RECORDS PROVIDED:
***

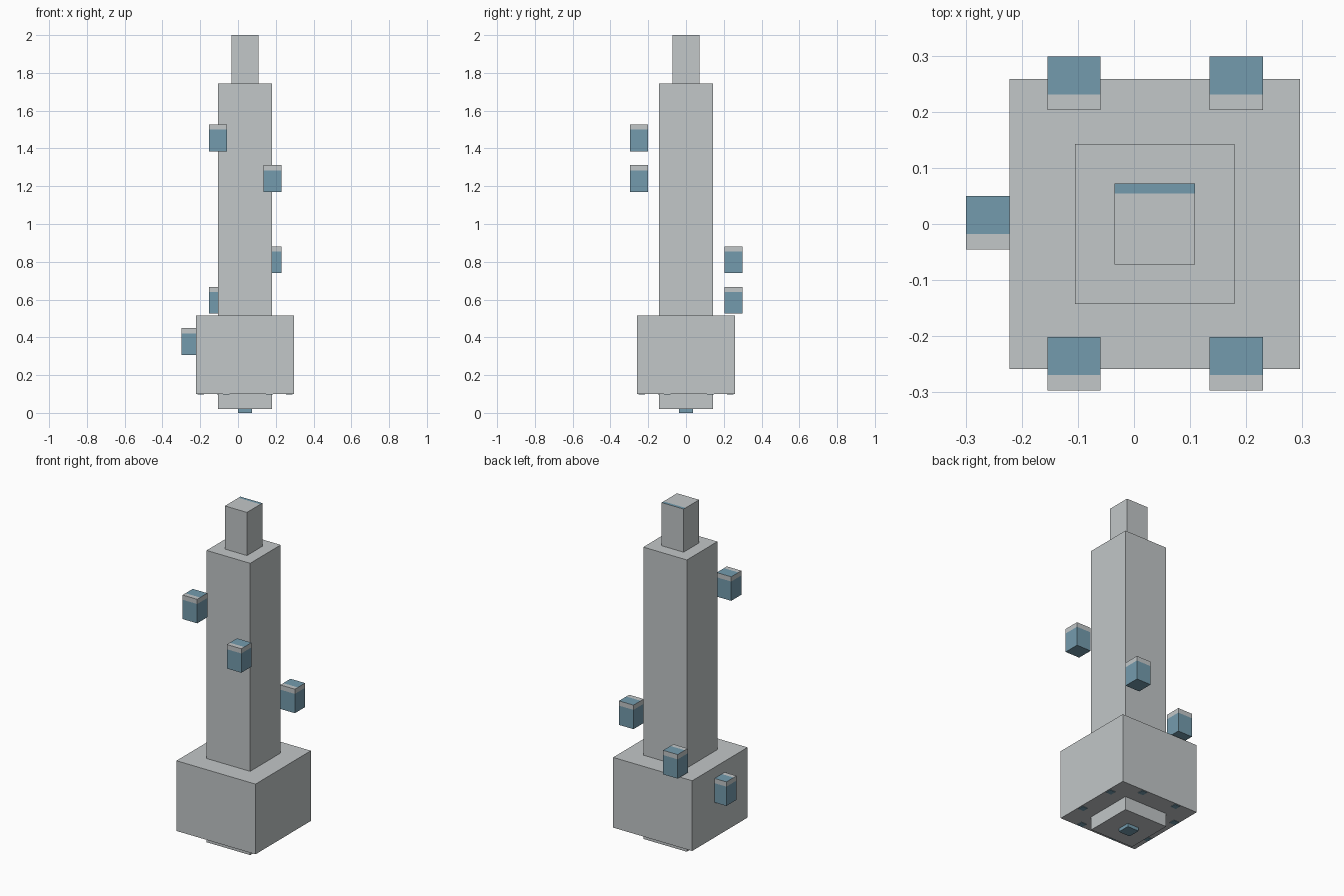
import bpy
import bmesh
from mathutils import Matrix, Vector

if "Cube" in bpy.data.objects:
    bpy.data.objects.remove(bpy.data.objects["Cube"], do_unlink=True)


def make_material(name, rgb):
    mat = bpy.data.materials.new(name)
    mat.use_nodes = True
    mat.diffuse_color = (*rgb, 1)
    mat.node_tree.nodes["Principled BSDF"].inputs["Base Color"].default_value = (*rgb, 1)
    return mat


GREY = make_material("pale grey", (0.54, 0.57, 0.58))
BLUE = make_material("dusty blue", (0.175, 0.33, 0.42))


def box(name, centre, size, cuts=(), rule=None):
    """Box with optional cut planes (point, normal); rule(face) tells which faces are blue."""
    bm = bmesh.new()
    bmesh.ops.create_cube(bm, size=1)
    bmesh.ops.scale(bm, vec=size, verts=bm.verts)
    bmesh.ops.translate(bm, vec=centre, verts=bm.verts)
    for point, normal in cuts:
        bmesh.ops.bisect_plane(bm, geom=bm.verts[:] + bm.edges[:] + bm.faces[:],
                               plane_co=point, plane_no=normal)
    bm.normal_update()
    for face in bm.faces:
        face.material_index = int(bool(rule and rule(face)))
    mesh = bpy.data.meshes.new(name)
    bm.to_mesh(mesh)
    bm.free()
    mesh.materials.append(GREY)
    mesh.materials.append(BLUE)
    obj = bpy.data.objects.new(name, mesh)
    bpy.context.collection.objects.link(obj)
    return obj


def tier(name, width, bottom, top, **kw):
    return box(name, (AXIS, 0, (bottom + top) / 2), (width, width, top - bottom), **kw)


# Stacked square tiers
AXIS = 0.037
tier("foot", 0.285, 0.02, 0.1)
tier("base", 0.517, 0.1, 0.515)
tier("shaft", 0.285, 0.515, 1.745)
tier("bottom_peg", 0.075, 0, 0.02, rule=lambda f: True)

# Pinnacle with a blue strip along the back of its top
tier("pinnacle", 0.144, 1.745, 2, cuts=[((0, 0.054, 0), (0, 1, 0))],
     rule=lambda f: f.normal.z > 0.9 and f.calc_center_median().y > 0.054)

# Small blue patches beneath the base
for side in range(4):
    turn = Matrix.Rotation(side * 1.570796, 3, 'Z')
    for along in (-0.13, 0.1):
        spot = turn @ Vector((along, 0.235, 0)) + Vector((AXIS, 0, 0.099))
        box("base_patch", spot, (0.035, 0.035, 0.004), rule=lambda f: True)


# Floating blue blocks with a grey rim and a grey front strip on top
def block(name, x, y, bottom):
    wide, tall = 0.095, 0.142
    rim = bottom + tall - 0.028
    edge = y - wide * 0.21

    def is_blue(face):
        mid = face.calc_center_median()
        return mid.y > edge if face.normal.z > 0.9 else mid.z < rim

    box(name, (x, y, bottom + tall / 2), (wide, wide, tall),
        cuts=[((0, 0, rim), (0, 0, 1)), ((0, edge, 0), (0, 1, 0))], rule=is_blue)


RIGHT_X, LEFT_X, FRONT_Y, BACK_Y = -0.107, 0.182, -0.249, 0.251
block("front_right_block", RIGHT_X, FRONT_Y, 1.385)
block("front_left_block", LEFT_X, FRONT_Y, 1.17)
block("back_left_block", LEFT_X, BACK_Y, 0.74)
block("back_right_block", RIGHT_X, BACK_Y, 0.525)
block("right_side_block", -0.2515, 0.002, 0.307)
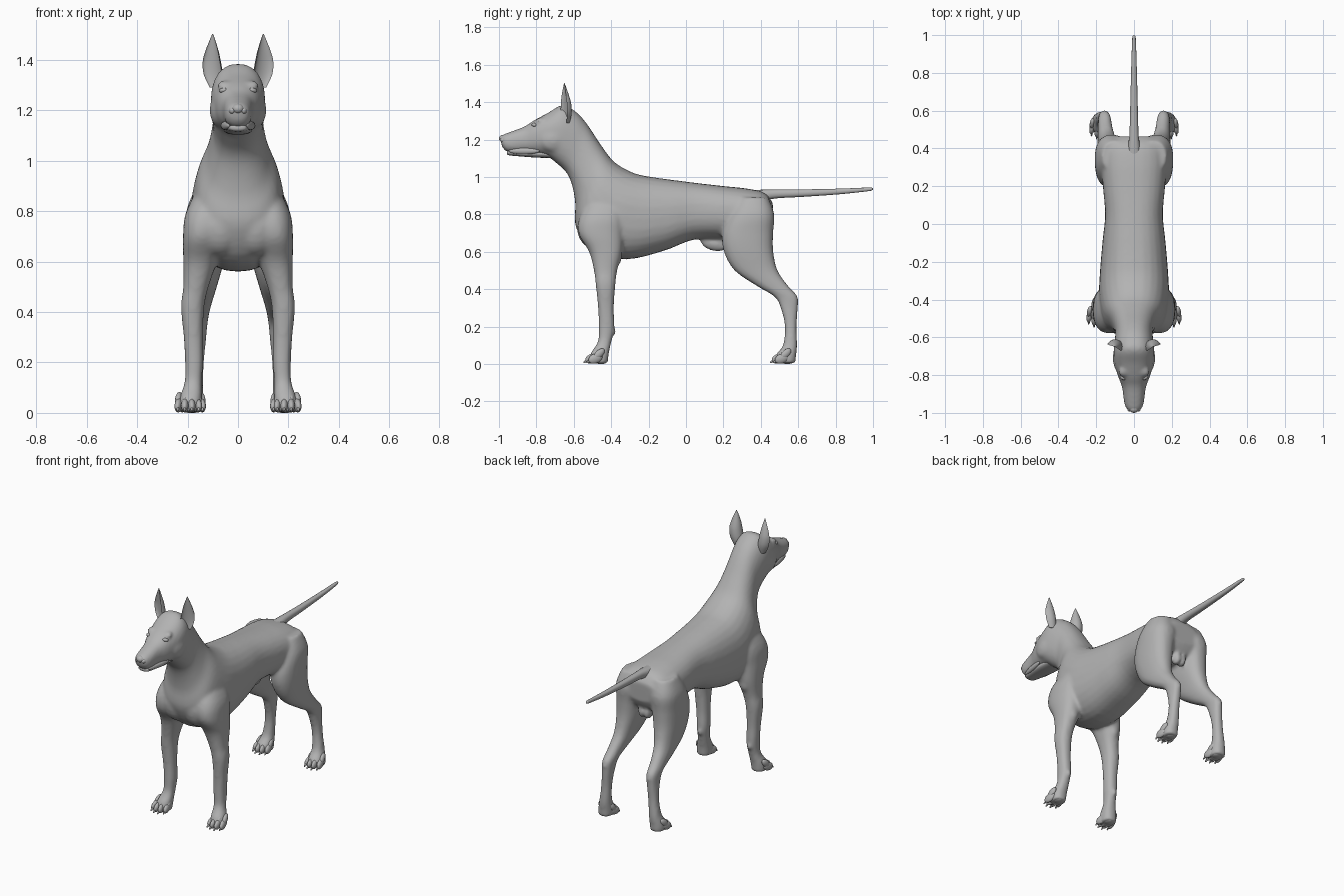
import bpy, bmesh, math
from mathutils import Matrix, Vector, Euler

cube = bpy.data.objects.get("Cube")
if cube:
    bpy.data.objects.remove(cube, do_unlink=True)

# One matte grey for the whole figure
grey = bpy.data.materials.new("warm_grey")
grey.use_nodes = True
colour = (0.45, 0.45, 0.45, 1)
grey.diffuse_color = colour
bsdf = next(n for n in grey.node_tree.nodes if n.type == 'BSDF_PRINCIPLED')
bsdf.inputs["Base Color"].default_value = colour
bsdf.inputs["Roughness"].default_value = 0.7


def refine(rows, n=4):
    """Catmull-Rom interpolation between section rows."""
    out = []
    for i in range(len(rows) - 1):
        quad = (rows[max(i - 1, 0)], rows[i], rows[i + 1], rows[min(i + 2, len(rows) - 1)])
        for k in range(n):
            t = k / n
            out.append([0.5 * (2 * b + (c - a) * t + (2 * a - 5 * b + 4 * c - d) * t * t
                               + (3 * b - a - 3 * c + d) * t ** 3) for a, b, c, d in zip(*quad)])
    return out + [list(rows[-1])]


def oval(t, power=2.35):
    c, s = math.cos(t), math.sin(t)
    return (math.copysign(abs(c) ** (2 / power), c), math.copysign(abs(s) ** (2 / power), s))


def crescent(t):
    s = math.sin(t)
    return (math.cos(t), s if s > 0 else -0.45 * s)


def loft(bm, rows, side=1, shape=oval, seg=28):
    """Rows: centre x, y, z, half width in x, then the y and z of the other half axis."""
    rings = []
    for x, y, z, w, vy, vz in refine(rows):
        pts = [shape(2 * math.pi * i / seg) for i in range(seg)]
        rings.append([bm.verts.new((side * (x + w * a), y + vy * b, z + vz * b)) for a, b in pts])
    for r0, r1 in zip(rings, rings[1:]):
        for i in range(seg):
            j = (i + 1) % seg
            bm.faces.new((r0[i], r0[j], r1[j], r1[i]))
    bm.faces.new(rings[0])
    bm.faces.new(rings[-1])
    return [v for r in rings for v in r]


def ball(bm, centre, size, rot=(0, 0, 0), side=1):
    place = Matrix.LocRotScale(Vector(centre), Euler(rot), Vector(size))
    flip = Matrix.Diagonal((side, 1, 1, 1))
    bmesh.ops.create_uvsphere(bm, u_segments=20, v_segments=12, radius=1, matrix=flip @ place)


def finish(name, bm, sharp=50):
    bmesh.ops.recalc_face_normals(bm, faces=bm.faces[:])
    mesh = bpy.data.meshes.new(name)
    bm.to_mesh(mesh)
    bm.free()
    mesh.materials.append(grey)
    mesh.shade_smooth()
    mesh.set_sharp_from_angle(angle=math.radians(sharp))
    ob = bpy.data.objects.new(name, mesh)
    bpy.context.collection.objects.link(ob)
    return ob


# Spine sections from muzzle to rump: top y, top z, bottom y, bottom z, half width
SPINE = [
    (-0.995, 1.215, -0.985, 1.165, 0.025), (-0.975, 1.228, -0.965, 1.140, 0.045),
    (-0.93, 1.245, -0.935, 1.130, 0.054), (-0.86, 1.272, -0.87, 1.128, 0.063),
    (-0.81, 1.305, -0.81, 1.122, 0.083), (-0.74, 1.342, -0.74, 1.108, 0.103),
    (-0.66, 1.385, -0.69, 1.072, 0.108), (-0.59, 1.350, -0.64, 1.025, 0.102),
    (-0.53, 1.285, -0.61, 0.960, 0.100), (-0.45, 1.165, -0.592, 0.860, 0.122),
    (-0.38, 1.078, -0.588, 0.730, 0.165), (-0.28, 1.022, -0.50, 0.600, 0.185),
    (-0.18, 1.000, -0.32, 0.560, 0.180), (-0.05, 0.982, -0.12, 0.605, 0.166),
    (0.06, 0.968, 0.04, 0.665, 0.153), (0.20, 0.952, 0.20, 0.670, 0.165),
    (0.33, 0.938, 0.33, 0.660, 0.175), (0.42, 0.915, 0.42, 0.680, 0.165),
    (0.465, 0.860, 0.46, 0.740, 0.110)]

# Leg sections: x, y, z, half width, half depth
FRONT_LEG = [
    (0.085, -0.41, 0.93, 0.050, 0.080), (0.120, -0.445, 0.80, 0.085, 0.120),
    (0.138, -0.455, 0.70, 0.080, 0.120), (0.150, -0.430, 0.60, 0.067, 0.088),
    (0.167, -0.430, 0.50, 0.050, 0.062), (0.180, -0.430, 0.42, 0.046, 0.052),
    (0.177, -0.428, 0.30, 0.038, 0.042), (0.174, -0.425, 0.20, 0.036, 0.042),
    (0.178, -0.435, 0.12, 0.034, 0.036), (0.188, -0.460, 0.06, 0.044, 0.048),
    (0.192, -0.470, 0.005, 0.044, 0.052)]
HIND_LEG = [
    (0.100, 0.36, 0.89, 0.070, 0.080), (0.115, 0.352, 0.80, 0.090, 0.120),
    (0.124, 0.330, 0.70, 0.083, 0.136), (0.130, 0.335, 0.60, 0.074, 0.132),
    (0.140, 0.375, 0.50, 0.056, 0.115), (0.150, 0.460, 0.42, 0.042, 0.085),
    (0.155, 0.535, 0.36, 0.035, 0.062), (0.158, 0.552, 0.30, 0.032, 0.046),
    (0.165, 0.560, 0.20, 0.030, 0.031), (0.174, 0.556, 0.10, 0.035, 0.038),
    (0.180, 0.535, 0.05, 0.044, 0.054), (0.182, 0.530, 0.005, 0.044, 0.056)]

# Body: head, neck, trunk and legs fused into one skin
bm = bmesh.new()
loft(bm, [(0, (a + c) / 2, (b + d) / 2, w, (a - c) / 2, (b - d) / 2) for a, b, c, d, w in SPINE])
for s in (1, -1):
    for leg in (FRONT_LEG, HIND_LEG):
        loft(bm, [(x, y, z, w, d, 0) for x, y, z, w, d in leg], s)
    ball(bm, (0.078, -0.71, 1.20), (0.034, 0.075, 0.065), side=s)             # cheek
    ball(bm, (0.056, -0.785, 1.302), (0.026, 0.028, 0.014), (0.4, 0, 0), s)   # brow
    ball(bm, (0.155, -0.380, 0.575), (0.036, 0.038, 0.055), side=s)           # elbow
    ball(bm, (0.174, -0.390, 0.175), (0.014, 0.018, 0.020), side=s)           # wrist pad
    ball(bm, (0.155, 0.575, 0.350), (0.024, 0.024, 0.030), side=s)            # hock
    ball(bm, (0.018, 0.405, 0.655), (0.024, 0.035, 0.042), side=s)
    ball(bm, (0.070, -0.50, 0.74), (0.095, 0.085, 0.12), side=s)              # chest muscle
ball(bm, (0, 0.15, 0.645), (0.032, 0.075, 0.040), (-0.25, 0, 0))
body = finish("body", bm)
remesh = body.modifiers.new("fuse", 'REMESH')
remesh.mode = 'VOXEL'
remesh.voxel_size = 0.010
remesh.use_smooth_shade = True
relax = body.modifiers.new("relax", 'SMOOTH')
relax.factor = 0.5
relax.iterations = 7

# Tail
bm = bmesh.new()
loft(bm, [(0, y, z, r, 0, r) for y, z, r in (
    (0.36, 0.890, 0.040), (0.42, 0.902, 0.031), (0.48, 0.910, 0.024), (0.62, 0.914, 0.020),
    (0.82, 0.923, 0.015), (0.97, 0.934, 0.010), (0.995, 0.936, 0.007), (1.0, 0.936, 0.001))], seg=16)
finish("tail", bm)

# Lower jaw, tucked under the lips
bm = bmesh.new()
loft(bm, [(0, y, z, w, 0, h) for y, z, w, h in (
    (-0.958, 1.132, 0.018, 0.008), (-0.945, 1.130, 0.036, 0.014), (-0.88, 1.127, 0.046, 0.017),
    (-0.80, 1.124, 0.056, 0.020), (-0.72, 1.122, 0.055, 0.020))], seg=20)
finish("lower_jaw", bm)

# Nose with two wings around the nostrils
bm = bmesh.new()
ball(bm, (0, -0.978, 1.206), (0.024, 0.022, 0.020))
for s in (1, -1):
    ball(bm, (0.022, -0.974, 1.198), (0.014, 0.020, 0.014), side=s)
finish("nose", bm)

# Paired ears, eyes and lips
for s, label in ((1, "left"), (-1, "right")):
    bm = bmesh.new()
    verts = loft(bm, [(x, y, z, w, d, 0) for x, y, z, w, d in (
        (0.085, -0.645, 1.29, 0.030, 0.030), (0.098, -0.652, 1.34, 0.040, 0.042),
        (0.104, -0.655, 1.39, 0.038, 0.040), (0.103, -0.655, 1.43, 0.029, 0.030),
        (0.101, -0.653, 1.47, 0.015, 0.015), (0.100, -0.651, 1.502, 0.002, 0.002))],
        s, crescent, 24)
    bmesh.ops.rotate(bm, verts=verts, cent=(s * 0.1, -0.65, 0),
                     matrix=Matrix.Rotation(s * math.radians(25), 3, 'Z'))
    finish(label + "_ear", bm)
    bm = bmesh.new()
    ball(bm, (0.059, -0.812, 1.279), (0.018, 0.012, 0.010), (0, 0.15, 0.5), s)
    finish(label + "_eye", bm)
    bm = bmesh.new()
    ball(bm, (0.049, -0.865, 1.139), (0.013, 0.085, 0.017), (0, 0, -0.18), s)
    finish(label + "_lip", bm)

# Paws: four toes with claws and a heel pad on each foot
for s, label in ((1, "left"), (-1, "right")):
    for end, cx, cy in (("front", 0.197, -0.500), ("hind", 0.182, 0.497)):
        bm = bmesh.new()
        for i, (dx, dy) in enumerate(((-0.038, 0.016), (-0.013, 0), (0.013, 0), (0.038, 0.016))):
            turn = dx * 5
            ball(bm, (cx + dx, cy + dy, 0.030), (0.0155, 0.040, 0.026), (0.35, 0, turn), s)
            ball(bm, (cx + dx, cy + dy + 0.02, 0.055), (0.014, 0.036, 0.020), (0.75, 0, turn), s)
            ball(bm, (cx + dx * 1.1, cy + dy - 0.037, 0.014), (0.005, 0.014, 0.006), (0.6, 0, turn), s)
        ball(bm, (cx - 0.005, cy + 0.045, 0.016), (0.034, 0.034, 0.016), side=s)
        finish(f"{end}_{label}_paw", bm)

***

From the first line of the entries above down to the line holding "mat.diffuse_color = (*rgb, 1)", quote each line exactly and nothing else, skipping pictures.

SOLUTION FOR THIS EXERCISE:
import bpy
import bmesh
from mathutils import Matrix, Vector

if "Cube" in bpy.data.objects:
    bpy.data.objects.remove(bpy.data.objects["Cube"], do_unlink=True)


def make_material(name, rgb):
    mat = bpy.data.materials.new(name)
    mat.use_nodes = True
    mat.diffuse_color = (*rgb, 1)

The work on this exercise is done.